This is a poor example of a bedding viola ,flower wise as explained below.

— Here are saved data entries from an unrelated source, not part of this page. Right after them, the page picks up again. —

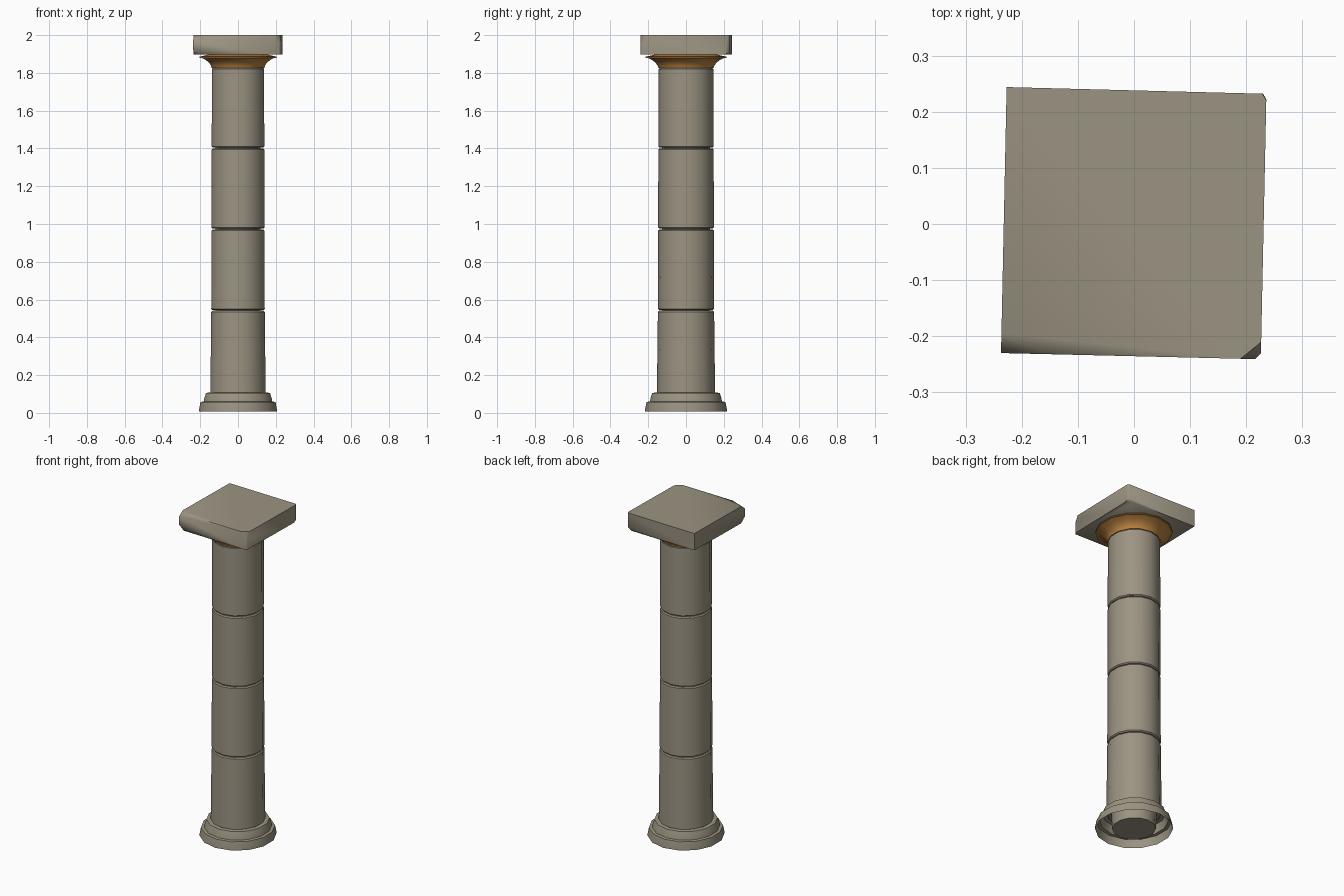
import bpy, bmesh, math
from mathutils import Vector

if "Cube" in bpy.data.objects:
    bpy.data.objects.remove(bpy.data.objects["Cube"])

SIDES = 14
XS = 0.975      # the column is slightly narrower across x


def material(name, rgb):
    m = bpy.data.materials.new(name)
    m.diffuse_color = (*rgb, 1)
    m.use_nodes = True
    m.node_tree.nodes["Principled BSDF"].inputs["Base Color"].default_value = m.diffuse_color
    return m


stone = material("warm grey stone", (0.33, 0.295, 0.225))
bronze = material("orange bronze", (0.50, 0.23, 0.055))


def finish(bm, name, mat, angle=40):
    bmesh.ops.recalc_face_normals(bm, faces=bm.faces)
    me = bpy.data.meshes.new(name)
    bm.to_mesh(me)
    bm.free()
    ob = bpy.data.objects.new(name, me)
    bpy.context.collection.objects.link(ob)
    me.materials.append(mat)
    bpy.ops.object.select_all(action='DESELECT')
    ob.select_set(True)
    bpy.context.view_layer.objects.active = ob
    bpy.ops.object.shade_smooth_by_angle(angle=math.radians(angle))
    return ob


def lathe(name, profile, mat, capped=True):
    """Turned part with a corner pointing along y."""
    bm = bmesh.new()
    rings = []
    for r, z in profile:
        rings.append([bm.verts.new((XS * r * math.cos(a), r * math.sin(a), z))
                      for a in (math.pi / 2 + 2 * math.pi * k / SIDES for k in range(SIDES))])
    for lo, hi in zip(rings, rings[1:]):
        for k in range(SIDES):
            n = (k + 1) % SIDES
            bm.faces.new((lo[k], lo[n], hi[n], hi[k]))
    if capped:
        bm.faces.new(rings[0])
        bm.faces.new(rings[-1])
    return finish(bm, name, mat)


# hollow stepped base
lathe("base_moulding", [(0.217, 0.008), (0.216, 0.022), (0.209, 0.058), (0.191, 0.060),
                        (0.187, 0.080), (0.178, 0.106), (0.150, 0.108)], stone, capped=False)

# inner core, seen in the joints and from below
lathe("core", [(0.122, 0.009), (0.126, 0.1), (0.126, 1.88)], stone)

# four drums with softened ends
joints = [0.100, 0.543, 0.973, 1.402, 1.828]
radii = [0.154, 0.149, 0.1475, 0.1465, 0.1455]
c = 0.006
for i in range(4):
    lo, hi = joints[i] + 0.002, joints[i + 1] - 0.002
    a, b = radii[i], radii[i + 1]
    lathe("drum_%d" % (i + 1), [(a - c, lo), (a, lo + c), (b, hi - c), (b - c, hi)], stone)

# flared collar and rim under the slab
lathe("capital_flare", [(0.146, 1.825), (0.150, 1.838), (0.162, 1.855),
                        (0.182, 1.870), (0.204, 1.880)], bronze)
lathe("capital_rim", [(0.215, 1.880), (0.215, 1.886), (0.185, 1.892), (0.160, 1.899)], bronze)

# top slab: slightly turned block with chipped corners
bm = bmesh.new()
corners = [(-0.237, -0.230), (0.226, -0.241), (0.236, 0.232), (-0.227, 0.244)]
low = [bm.verts.new((x, y, 1.897)) for x, y in corners]
top = [bm.verts.new((x, y, 2.0)) for x, y in corners]
bm.faces.new(low[::-1])
bm.faces.new(top)
for k in range(4):
    n = (k + 1) % 4
    bm.faces.new((low[k], low[n], top[n], top[k]))

chips = [
    ((-0.236, -0.195, 2.0), (-0.155, -0.232, 2.0), (-0.237, -0.230, 1.975)),   # front left top
    ((0.227, -0.210, 2.0), (0.190, -0.240, 2.0), (0.2265, -0.230, 1.96)),      # front right top
    ((0.227, -0.230, 1.95), (0.216, -0.241, 1.95), (0.227, -0.230, 1.897)),    # front right edge
    ((0.236, 0.220, 2.0), (0.229, 0.232, 2.0), (0.236, 0.222, 1.897)),         # back right
    ((-0.236, -0.195, 1.897), (-0.205, -0.231, 1.897), (-0.237, -0.23, 1.925)),  # front left low
    ((0.236, 0.205, 1.897), (0.205, 0.232, 1.897), (0.236, 0.232, 1.915)),     # back right low
]
centre = Vector((0, 0, 1.95))
for p, q, r in chips:
    p, q, r = Vector(p), Vector(q), Vector(r)
    no = (q - p).cross(r - p).normalized()
    if no.dot(p - centre) < 0:
        no = -no
    bmesh.ops.bisect_plane(bm, geom=bm.verts[:] + bm.edges[:] + bm.faces[:], dist=1e-5,
                           plane_co=p, plane_no=no, clear_outer=True)
    bmesh.ops.holes_fill(bm, edges=[e for e in bm.edges if e.is_boundary], sides=0)
finish(bm, "top_slab", stone, angle=60)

This if measured against the standards laid down by the NVPS.
The rays or whiskers on the face of the bloom(-a definite down marking standard wise to the purist or florist grower )-are somewhat an attraction, it is admitted, to many growers.
It is thought that the Viola evolved these rays to attract pollinators.
However Florists – this term relates to growers in pursuit of flower perfection ( not flower sellers as the term means today) many years ago dedicated their horticultural lives trying to eliminate them for show purposes.
As interest declined- the numbers of specialist Florist nurseries ,at one time over 400 were engaged in breeding violas in this country slowly dried up ,then the rays crept back in again as non specialist growers took over, and now very few bedders are without them, only a few true Florist cultivars exist.
If these were animals or insects, bees ,butterflies or birds then pressure would be mounted to save these endangered items from being lost for ever.
The very rare original Exhibition Violas still being grown by members of the Society are ray free.
The second attachment shows a flower of Conner Glendinning-(Exhibition Viola) which shows an example of a rayless bloom.